When "SHARPNESS" occurs in a line of the material, copy that line.

■ ■ ■ ■ ■ ■ ■

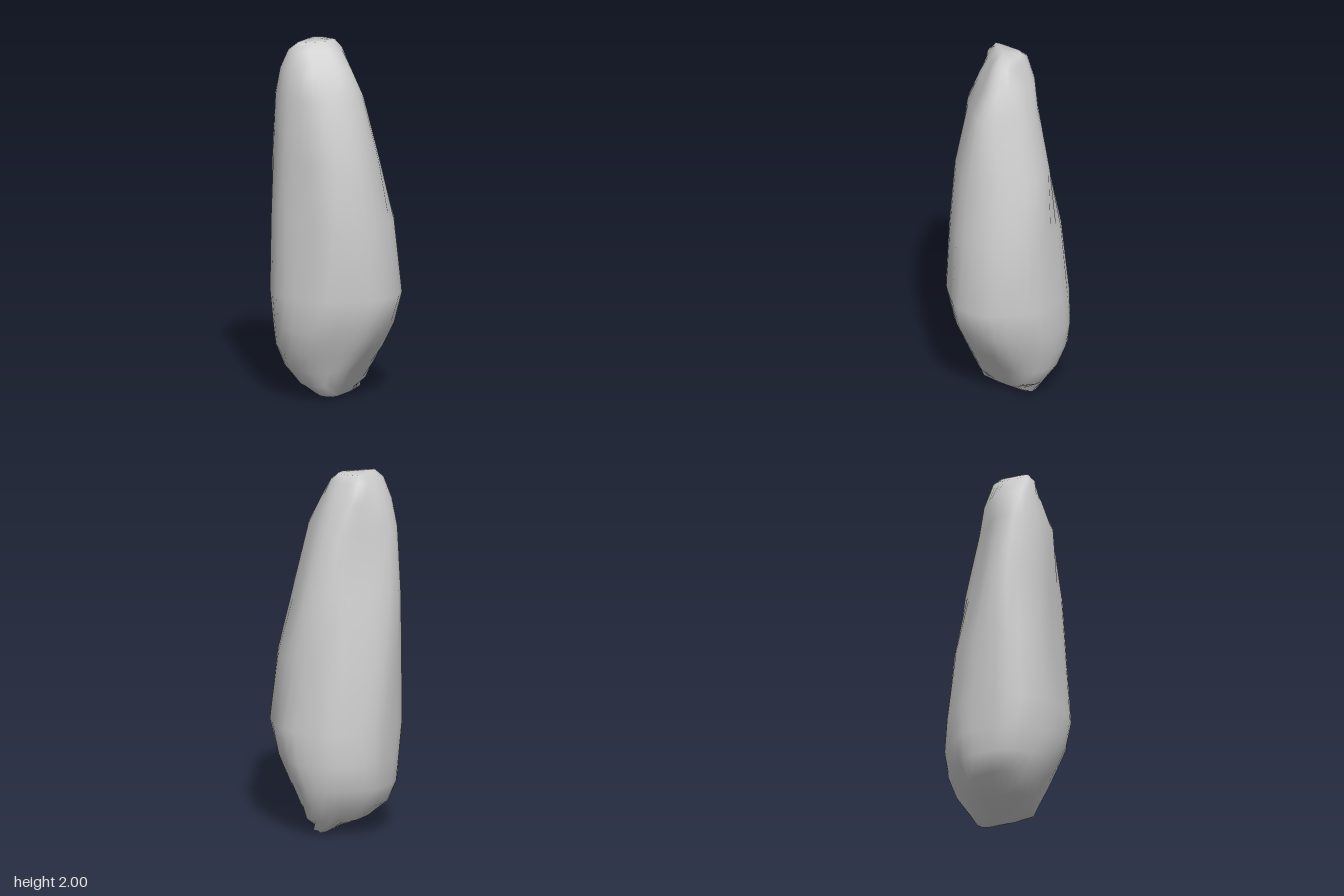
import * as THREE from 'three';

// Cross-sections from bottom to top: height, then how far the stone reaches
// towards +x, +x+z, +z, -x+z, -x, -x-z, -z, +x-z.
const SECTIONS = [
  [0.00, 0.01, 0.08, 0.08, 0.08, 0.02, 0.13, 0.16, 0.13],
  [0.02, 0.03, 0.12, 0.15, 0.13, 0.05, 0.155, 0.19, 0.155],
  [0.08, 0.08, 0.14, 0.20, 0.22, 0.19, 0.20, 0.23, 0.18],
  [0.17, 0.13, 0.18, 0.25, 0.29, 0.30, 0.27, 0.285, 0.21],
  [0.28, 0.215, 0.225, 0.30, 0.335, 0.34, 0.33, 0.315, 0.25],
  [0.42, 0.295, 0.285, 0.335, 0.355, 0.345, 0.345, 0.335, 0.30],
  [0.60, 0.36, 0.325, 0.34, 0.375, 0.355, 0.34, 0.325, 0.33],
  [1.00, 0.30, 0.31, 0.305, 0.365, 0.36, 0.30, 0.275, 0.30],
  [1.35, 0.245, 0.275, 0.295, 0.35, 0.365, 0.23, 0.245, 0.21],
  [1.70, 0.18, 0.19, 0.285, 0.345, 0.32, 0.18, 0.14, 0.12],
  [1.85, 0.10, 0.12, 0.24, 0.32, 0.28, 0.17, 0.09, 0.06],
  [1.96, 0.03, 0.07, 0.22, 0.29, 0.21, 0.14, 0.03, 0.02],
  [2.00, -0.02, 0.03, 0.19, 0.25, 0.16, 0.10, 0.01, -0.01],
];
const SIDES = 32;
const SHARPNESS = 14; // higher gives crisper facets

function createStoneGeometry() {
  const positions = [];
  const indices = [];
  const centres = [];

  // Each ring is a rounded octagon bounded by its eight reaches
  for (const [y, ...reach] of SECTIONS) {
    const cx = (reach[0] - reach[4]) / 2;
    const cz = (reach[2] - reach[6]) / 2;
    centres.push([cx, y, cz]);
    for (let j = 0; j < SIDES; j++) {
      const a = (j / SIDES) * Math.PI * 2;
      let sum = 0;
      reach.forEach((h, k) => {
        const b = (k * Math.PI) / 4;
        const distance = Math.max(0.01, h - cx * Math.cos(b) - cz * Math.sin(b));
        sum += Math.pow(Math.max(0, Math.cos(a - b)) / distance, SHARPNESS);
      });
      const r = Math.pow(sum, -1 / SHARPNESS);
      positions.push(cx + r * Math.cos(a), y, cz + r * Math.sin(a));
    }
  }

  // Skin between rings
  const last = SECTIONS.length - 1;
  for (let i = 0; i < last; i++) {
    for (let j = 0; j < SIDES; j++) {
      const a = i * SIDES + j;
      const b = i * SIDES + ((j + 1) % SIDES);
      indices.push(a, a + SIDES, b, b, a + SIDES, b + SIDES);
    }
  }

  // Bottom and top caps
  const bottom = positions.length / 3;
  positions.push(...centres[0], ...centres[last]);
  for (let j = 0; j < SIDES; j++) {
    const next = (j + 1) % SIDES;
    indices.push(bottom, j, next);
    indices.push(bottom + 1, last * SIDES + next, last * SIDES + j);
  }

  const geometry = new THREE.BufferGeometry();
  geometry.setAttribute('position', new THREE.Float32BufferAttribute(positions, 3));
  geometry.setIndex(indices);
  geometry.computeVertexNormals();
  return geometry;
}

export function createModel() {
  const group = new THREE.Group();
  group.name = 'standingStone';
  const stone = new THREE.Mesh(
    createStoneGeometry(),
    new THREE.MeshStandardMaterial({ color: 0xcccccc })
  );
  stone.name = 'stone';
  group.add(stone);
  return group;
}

■ ■ ■ ■ ■ ■ ■

> [Solution]
const SHARPNESS = 14; // higher gives crisper facets
        sum += Math.pow(Math.max(0, Math.cos(a - b)) / distance, SHARPNESS);
      const r = Math.pow(sum, -1 / SHARPNESS);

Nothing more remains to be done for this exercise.